=== Section Start ===

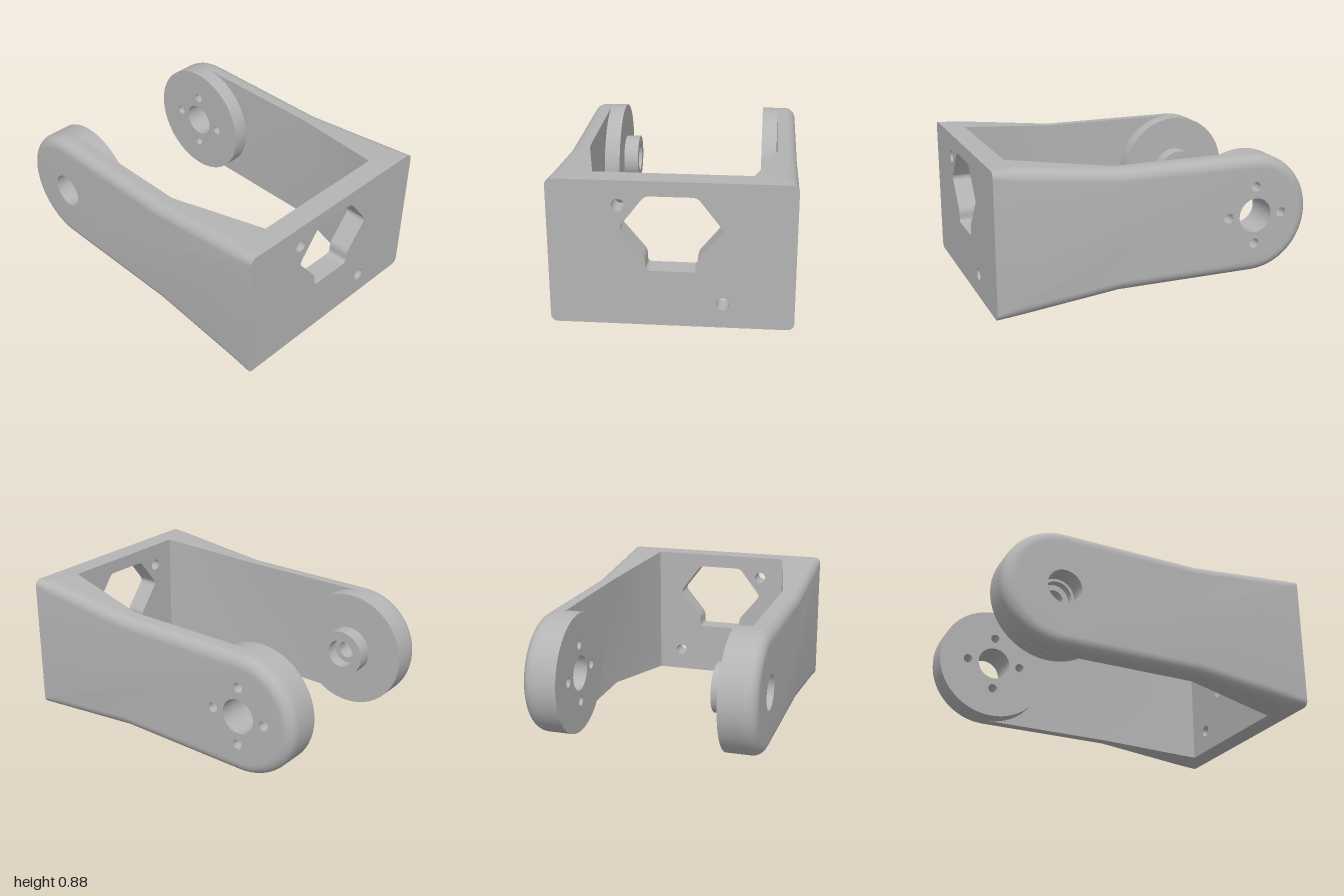
import * as THREE from 'three';
import { mergeGeometries, toCreasedNormals } from 'three/addons/utils/BufferGeometryUtils.js';

const HALF = 0.4375;   // half height of the end plate
const PIVOT = -0.63;   // x of the pivot axis
const R = 0.37;        // radius of the rounded arm end
const Z_OUT = 0.695, Z_IN = 0.575, Z_DISC = 0.475, Z_BOSS = 0.38;
const X_BEND = 0.25, X_PLATE = 0.87, Z_PLATE = 0.45;

const grey = new THREE.MeshStandardMaterial({ color: 0xb4b4b4, side: THREE.DoubleSide });
grey.name = 'grey metal';

function mesh(name, geometry) {
  const m = new THREE.Mesh(toCreasedNormals(geometry, 0.5), grey);
  m.name = name;
  return m;
}

const circle = (x, y, r) => new THREE.Path().absarc(x, y, r, 0, Math.PI * 2, false);

// closed shape with each corner softened by r
function roundedPath(points, r) {
  const path = new THREE.Path();
  points.forEach(([x, y], i) => {
    const c = new THREE.Vector2(x, y);
    const toward = (j) => {
      const p = new THREE.Vector2(...points[(j + points.length) % points.length]);
      return p.sub(c).setLength(r).add(c);
    };
    const a = toward(i - 1), b = toward(i + 1);
    if (i === 0) path.moveTo(a.x, a.y); else path.lineTo(a.x, a.y);
    path.quadraticCurveTo(x, y, b.x, b.y);
  });
  path.closePath();
  return path;
}

function extrude(shape, depth, z) {
  return new THREE.ExtrudeGeometry(shape, { depth, bevelEnabled: false, curveSegments: 64 }).translate(0, 0, z);
}

// round disc on the pivot axis, pierced by holes given as [dx, dy, r]
function disc(radius, holes, z0, z1) {
  const shape = new THREE.Shape().absarc(PIVOT, 0, radius, 0, Math.PI * 2, false);
  shape.holes = holes.map(([x, y, r]) => circle(PIVOT + x, y, r));
  return extrude(shape, z1 - z0, z0);
}

// turned hole wall, profile as [radius, z]
function bore(profile, dx = 0, dy = 0) {
  return new THREE.LatheGeometry(profile.map((p) => new THREE.Vector2(...p)), 48)
    .rotateX(Math.PI / 2).translate(PIVOT + dx, dy, 0);
}

function bare(geometry) {
  const g = geometry.index ? geometry.toNonIndexed() : geometry;
  g.deleteAttribute('uv');
  g.deleteAttribute('normal');
  return g;
}

// flat cap through the given points, with holes
function cap(points, holes, z, flip) {
  const shape = new THREE.Shape(points.map((p) => new THREE.Vector2(p[0], p[1])));
  shape.holes = holes.map(([x, y, r]) => circle(PIVOT + x, y, r));
  const g = new THREE.ShapeGeometry(shape, 48).translate(0, 0, z);
  if (flip) g.index.array.reverse();
  return bare(g);
}

// arm with a filleted outer rim and a thickened root
function armGeometry(holes) {
  // outline: x, y, inward direction, fillet radius
  const outline = [
    [1, HALF, 0, -1, 0.04], [X_PLATE, HALF, 0, -1, 0.07], [X_BEND, R, 0, -1, 0.07],
  ];
  for (let i = 0; i <= 32; i++) {
    const a = Math.PI * (0.5 + i / 32), c = Math.cos(a), s = Math.sin(a);
    outline.push([PIVOT + R * c, R * s, -c, -s, 0.07]);
  }
  outline.push([X_BEND, -R, 0, 1, 0.07], [X_PLATE, -HALF, 0, 1, 0.07], [1, -HALF, 0, 1, 0.04]);

  const rings = [outline.map(([x, y]) => [x, y, x > 0.5 ? Z_PLATE : Z_IN])];
  const STEPS = 8;
  for (let k = 0; k <= STEPS; k++) {
    const a = (k / STEPS) * Math.PI / 2;
    rings.push(outline.map(([x, y, nx, ny, r]) => {
      const d = r * (1 - Math.cos(a));
      return [x + nx * d, y + ny * d, Z_OUT - r + r * Math.sin(a)];
    }));
  }
  const pos = [];
  const quad = (a, b, c, d) => pos.push(...a, ...b, ...c, ...a, ...c, ...d);
  for (let k = 0; k < rings.length - 1; k++) {
    for (let i = 0; i < outline.length; i++) {
      const j = (i + 1) % outline.length;
      quad(rings[k][i], rings[k][j], rings[k + 1][j], rings[k + 1][i]);
    }
  }
  // sloping inner face of the root
  quad([X_BEND, -R, Z_IN], [X_BEND, R, Z_IN], [X_PLATE, HALF, Z_PLATE], [X_PLATE, -HALF, Z_PLATE]);
  const sides = new THREE.BufferGeometry();
  sides.setAttribute('position', new THREE.Float32BufferAttribute(pos, 3));

  return mergeGeometries([
    sides,
    cap(rings[rings.length - 1], holes, Z_OUT, false),
    cap(outline.filter((p) => p[0] <= X_BEND), holes, Z_IN, true),
  ]);
}

export function createModel() {
  const model = new THREE.Group();
  model.name = 'pivotBracket';

  // end plate with a hexagonal window and two screw holes
  const plate = new THREE.Shape([
    [-Z_PLATE, 0], [Z_PLATE, 0], [Z_PLATE, HALF * 2], [-Z_PLATE, HALF * 2],
  ].map((p) => new THREE.Vector2(...p)));
  const side = [[0.145, 0.34], [0.145, 0.415], [0.292, 0.595], [0.145, 0.787]];
  const windowPoints = [...side, ...side.map(([x, y]) => [-x, y]).reverse()];
  plate.holes = [roundedPath(windowPoints, 0.028), circle(-0.293, 0.73, 0.037), circle(0.29, 0.147, 0.037)];
  const plateGeometry = extrude(plate, 1 - X_PLATE, X_PLATE).rotateY(Math.PI / 2);
  model.add(mesh('endPlate', plateGeometry));

  // front arm: stepped bore and a raised boss
  const front = new THREE.Group();
  front.name = 'frontArm';
  front.position.y = HALF;
  const centre = [[0, 0, 0.107]];
  front.add(
    mesh('frontArmBody', armGeometry(centre)),
    mesh('frontDisc', disc(R, centre, Z_DISC, Z_IN)),
    mesh('frontBoss', disc(0.15, [[0, 0, 0.09]], Z_BOSS, Z_DISC)),
    mesh('frontBore', bore([
      [0.107, Z_OUT], [0.107, Z_IN], [0.09, Z_IN], [0.09, 0.53],
      [0.055, 0.53], [0.055, 0.46], [0.09, 0.46], [0.09, Z_BOSS],
    ])),
  );
  model.add(front);

  // back arm: the same arm turned over, with four screw holes round the bore
  const back = new THREE.Group();
  back.name = 'backArm';
  back.position.y = HALF;
  back.rotation.x = Math.PI;
  const holes = [...centre];
  for (const [x, y] of [[1, 0], [0, 1], [-1, 0], [0, -1]]) holes.push([x * 0.18, y * 0.18, 0.03]);
  back.add(mesh('backArmBody', armGeometry(holes)), mesh('backDisc', disc(R, holes, Z_DISC, Z_IN)));
  for (const [x, y, r] of holes) back.add(mesh('backHole', bore([[r, Z_OUT], [r, Z_IN]], x, y)));
  model.add(back);

  return model;
}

=== Section End ===

▶ _TASK DIRECTIONS_:
Please show every line of the records that holds the word "profile".

▶ _ANSWER SPACE_:
// turned hole wall, profile as [radius, z]
function bore(profile, dx = 0, dy = 0) {
  return new THREE.LatheGeometry(profile.map((p) => new THREE.Vector2(...p)), 48)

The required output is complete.